Snake phobias are common. So common it’s often confused as not being a phobia at all, since people with them don’t seek help, as they see it as normal. But it is abnormal – it can interfere with people’s lives.
A third of all people in the world have reported a phobia of snakes, making it the most common amongst humankind.
When my housemate’s mother visits, I have to hide away my snake statuettes, and snake plushies, otherwise she risks having a funny turn. If my partner had a phobia of snakes, it would spoil things considerably. Fortunately he doesn’t, but many of you snake lovers might have that problem.
Remember, there’s a difference between a phobia and a general dislike. If you don’t like snakes because you fear their venom, that’s probably sensible. If you dread to think about them, feel ill or get anxious when they appear in books or TV, that’s probably when you should seek help.

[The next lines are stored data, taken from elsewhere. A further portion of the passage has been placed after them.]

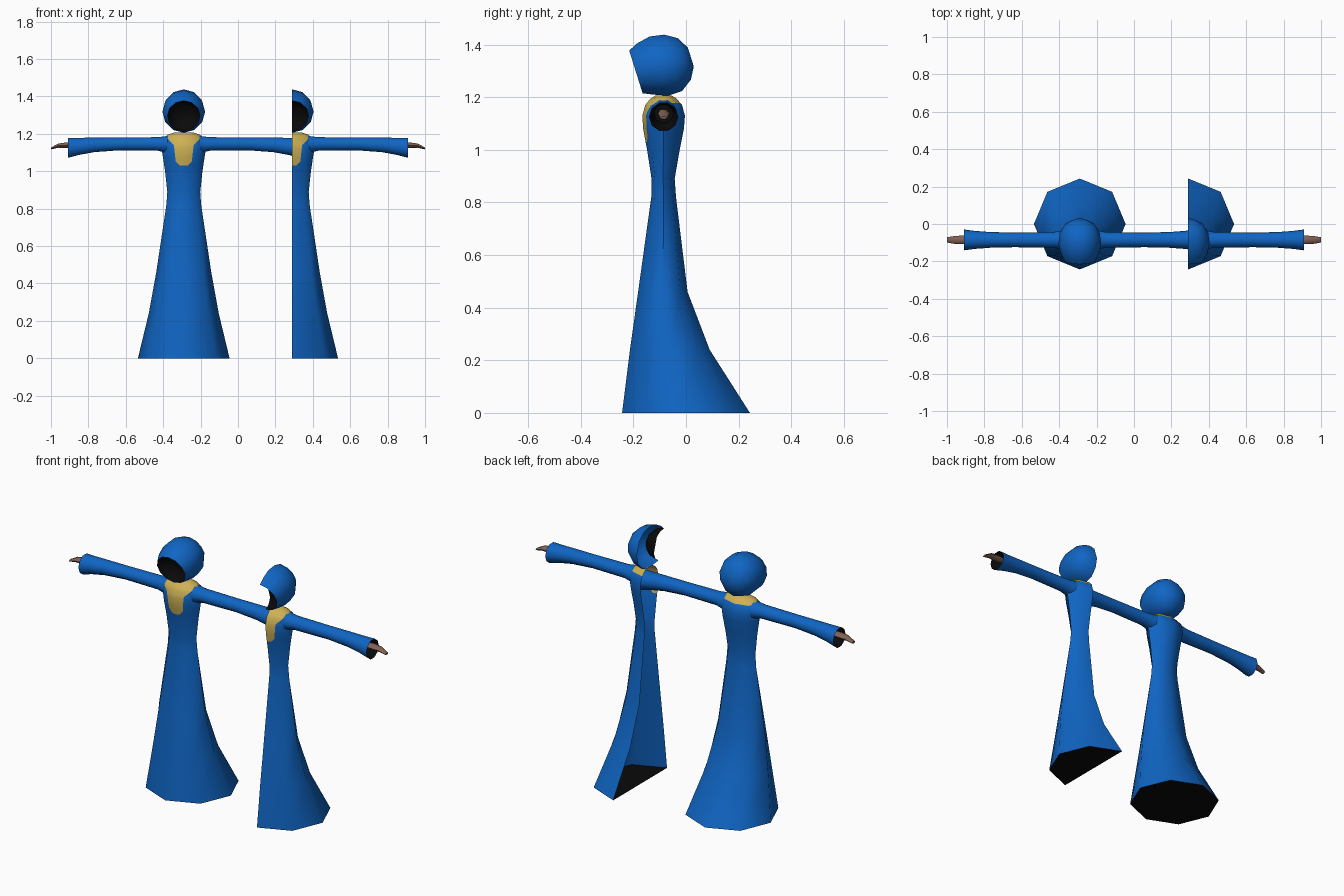
import bpy, bmesh, math
from mathutils import Vector

if "Cube" in bpy.data.objects:
    bpy.data.objects.remove(bpy.data.objects["Cube"])


def material(name, rgb):
    m = bpy.data.materials.new(name)
    m.diffuse_color = (*rgb, 1)
    m.use_nodes = True
    m.node_tree.nodes["Principled BSDF"].inputs["Base Color"].default_value = m.diffuse_color
    return m


BLUE = material("blue_cloth", (0.005, 0.13, 0.55))
GOLD = material("gold_trim", (0.62, 0.44, 0.09))
BLACK = material("black_shadow", (0.003, 0.003, 0.003))
SKIN = material("brown_skin", (0.22, 0.12, 0.09))
AXIS_Y = -0.085          # depth of the shoulders and arms


def loft(rings, cap_start=False, cap_end=False):
    """Skin a list of equally long point rings."""
    bm = bmesh.new()
    vs = [[bm.verts.new(p) for p in r] for r in rings]
    n = len(vs[0])
    for a, b in zip(vs, vs[1:]):
        for i in range(n):
            j = (i + 1) % n
            bm.faces.new((a[i], a[j], b[j], b[i]))
    if cap_start:
        bm.faces.new(vs[0])
    if cap_end:
        bm.faces.new(vs[-1])
    bmesh.ops.recalc_face_normals(bm, faces=bm.faces[:])
    return bm


def cut(bm, faces, co, no, **kw):
    geom = set(faces)
    for f in faces:
        geom.update(f.edges)
        geom.update(f.verts)
    bmesh.ops.bisect_plane(bm, geom=list(geom), plane_co=co, plane_no=no, dist=1e-5, **kw)


def finish(bm, name, mats, x, half=False):
    if half:
        cut(bm, bm.faces[:], (0, 0, 0), (1, 0, 0), clear_inner=True)
    me = bpy.data.meshes.new(name)
    bm.to_mesh(me)
    bm.free()
    for m in mats:
        me.materials.append(m)
    ob = bpy.data.objects.new(name, me)
    ob.location.x = x
    bpy.context.collection.objects.link(ob)


def circle(n):
    return [(math.cos(2 * math.pi * i / n), math.sin(2 * math.pi * i / n)) for i in range(n)]


# Robe: eight sides, flaring into a train; gold collar and bib; dark underside
ROBE = [  # height, half width, front y, back y
    (0, .245, -.243, .243), (.24, .187, -.213, .09), (.46, .147, -.182, .006),
    (.82, .093, -.132, -.038), (.89, .088, -.131, -.043), (1.0, .1, -.148, -.024),
    (1.08, .112, -.163, -.008), (1.13, .12, -.166, -.004), (1.17, .115, -.155, -.015),
    (1.195, .088, -.135, -.036), (1.207, .05, -.115, -.055)]
BIB = [(1.03, .022), (1.052, .043), (1.14, .053), (1.18, .095)]  # height, half width


def robe(x, half):
    bm = loft([[(w * c, (f + b) / 2 + (b - f) / 2 * s, z) for c, s in circle(8)]
               for z, w, f, b in ROBE], True, True)
    cut(bm, bm.faces[:], (0, 0, 1.178), (0, 0, 1))

    def front():
        return [f for f in bm.faces if f.normal.y < -.1 and 0.95 < f.calc_center_median().z < 1.178]
    cut(bm, front(), (0, 0, BIB[0][0]), (0, 0, 1))
    for (z0, w0), (z1, w1) in zip(BIB, BIB[1:]):
        cut(bm, front(), (0, 0, z1), (0, 0, 1))
        for s in (-1, 1):
            band = [f for f in front() if z0 < f.calc_center_median().z < z1]
            if band:
                cut(bm, band, (s * w0, 0, z0), (s * (z1 - z0), 0, w0 - w1))
    for f in bm.faces:
        c = f.calc_center_median()
        if c.z < .001:
            f.material_index = 2
        elif c.z > 1.178:
            f.material_index = 1
        elif f.normal.y < -.1:
            for (z0, w0), (z1, w1) in zip(BIB, BIB[1:]):
                if z0 < c.z < z1 and abs(c.x) < w0 + (w1 - w0) * (c.z - z0) / (z1 - z0):
                    f.material_index = 1
    finish(bm, "robe", (BLUE, GOLD, BLACK), x, half)


# Hood and face hollow: rings stacked along an axis leaning backwards
UP = Vector((0, -.30, .954))
BACK = Vector((0, .954, .30))
HOOD = [  # distance, low, high, half width
    (0, -.084, .086, .088), (.035, -.1, .103, .103), (.09, -.122, .114, .114),
    (.145, -.121, .104, .107), (.19, -.09, .076, .082), (.216, -.045, .03, .037)]
HOLLOW = [(0, -.084, .086, .088), (.03, -.074, .074, .076), (.055, -.045, .045, .045)]


def head_rings(table, n=12):
    return [[Vector((w * c, -.19, 1.295)) + BACK * t + UP * ((lo + hi) / 2 + (hi - lo) / 2 * s)
             for c, s in circle(n)] for t, lo, hi, w in table]


def head(x, half):
    finish(loft(head_rings(HOOD), False, True), "hood", (BLUE,), x, half)
    bm = loft(head_rings(HOLLOW), False, True)
    bmesh.ops.reverse_faces(bm, faces=bm.faces[:])
    finish(bm, "face_hollow", (BLACK,), x, half)


# Arms: sleeve, dark cuff lining and hand, as rings along x
SLEEVE = [  # x, centre height, half depth, half height
    (.085, 1.143, .052, .048), (.14, 1.146, .042, .038), (.35, 1.146, .039, .036),
    (.48, 1.141, .042, .041), (.56, 1.133, .048, .048), (.62, 1.125, .056, .056)]
LINING = [(.62, 1.125, .055, .055), (.54, 1.137, .036, .036)]
HAND = [(.54, 1.14, .022, .015), (.63, 1.139, .023, .017),
        (.67, 1.137, .021, .013), (.71, 1.122, .014, .006)]


def arm(x, side):
    for name, table, mat, n, cap in (("sleeve", SLEEVE, BLUE, 10, False),
                                     ("cuff_lining", LINING, BLACK, 10, True),
                                     ("hand", HAND, SKIN, 6, True)):
        bm = loft([[(side * px, AXIS_Y + ry * c, z + rz * s) for c, s in circle(n)]
                   for px, z, ry, rz in table], name == "hand", cap)
        if name == "cuff_lining":
            bmesh.ops.reverse_faces(bm, faces=bm.faces[:])
        finish(bm, name, (mat,), x)


# One whole figure and one half figure, sliced open on its centre plane
for x, half in ((-.29, False), (.29, True)):
    robe(x, half)
    head(x, half)
    for side in ((1,) if half else (-1, 1)):
        arm(x, side)

for ob in bpy.context.scene.objects:
    ob.select_set(True)
    bpy.context.view_layer.objects.active = ob
bpy.ops.object.shade_smooth_by_angle(angle=math.radians(60))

Even if someone hasn’t had any negative experience with a snake, there are plenty of reasons for having the phobia. If we look at evolution, we can see why humans might have had genetic predispositions to have certain fears – spiders, snakes, heights – these are all things that posed a threat to our ancestors, and scientists theorise that we have these innate reactions to identify threats to our survival. Certainly, with this line of thinking, ophidiophobia and arachnophobia make more sense than a fear of needles, which humanity hasn’t had time to to become genetically predisposed to.
It’s recommended that anyone with a fear of snakes visit a qualified professional. Exposure is the best cure. Over a period of time, the sufferer is exposed to material which will get them used to the presence of the animal. It’s a tried and tested method, and we advise you go for it – snakes are wonderful creatures, and the more people that are comfortable around them, the better.
Anxiety Coach has some information regarding exposure therapy for those interested: find it here. For those wanting to learn more about snakes, see our page on feeding and care or our brief history of the snake’s place in culture.
Featured Image: Hello, how are you today? Reticulated Python, Netherlands. By Tom Jutte. Flickr.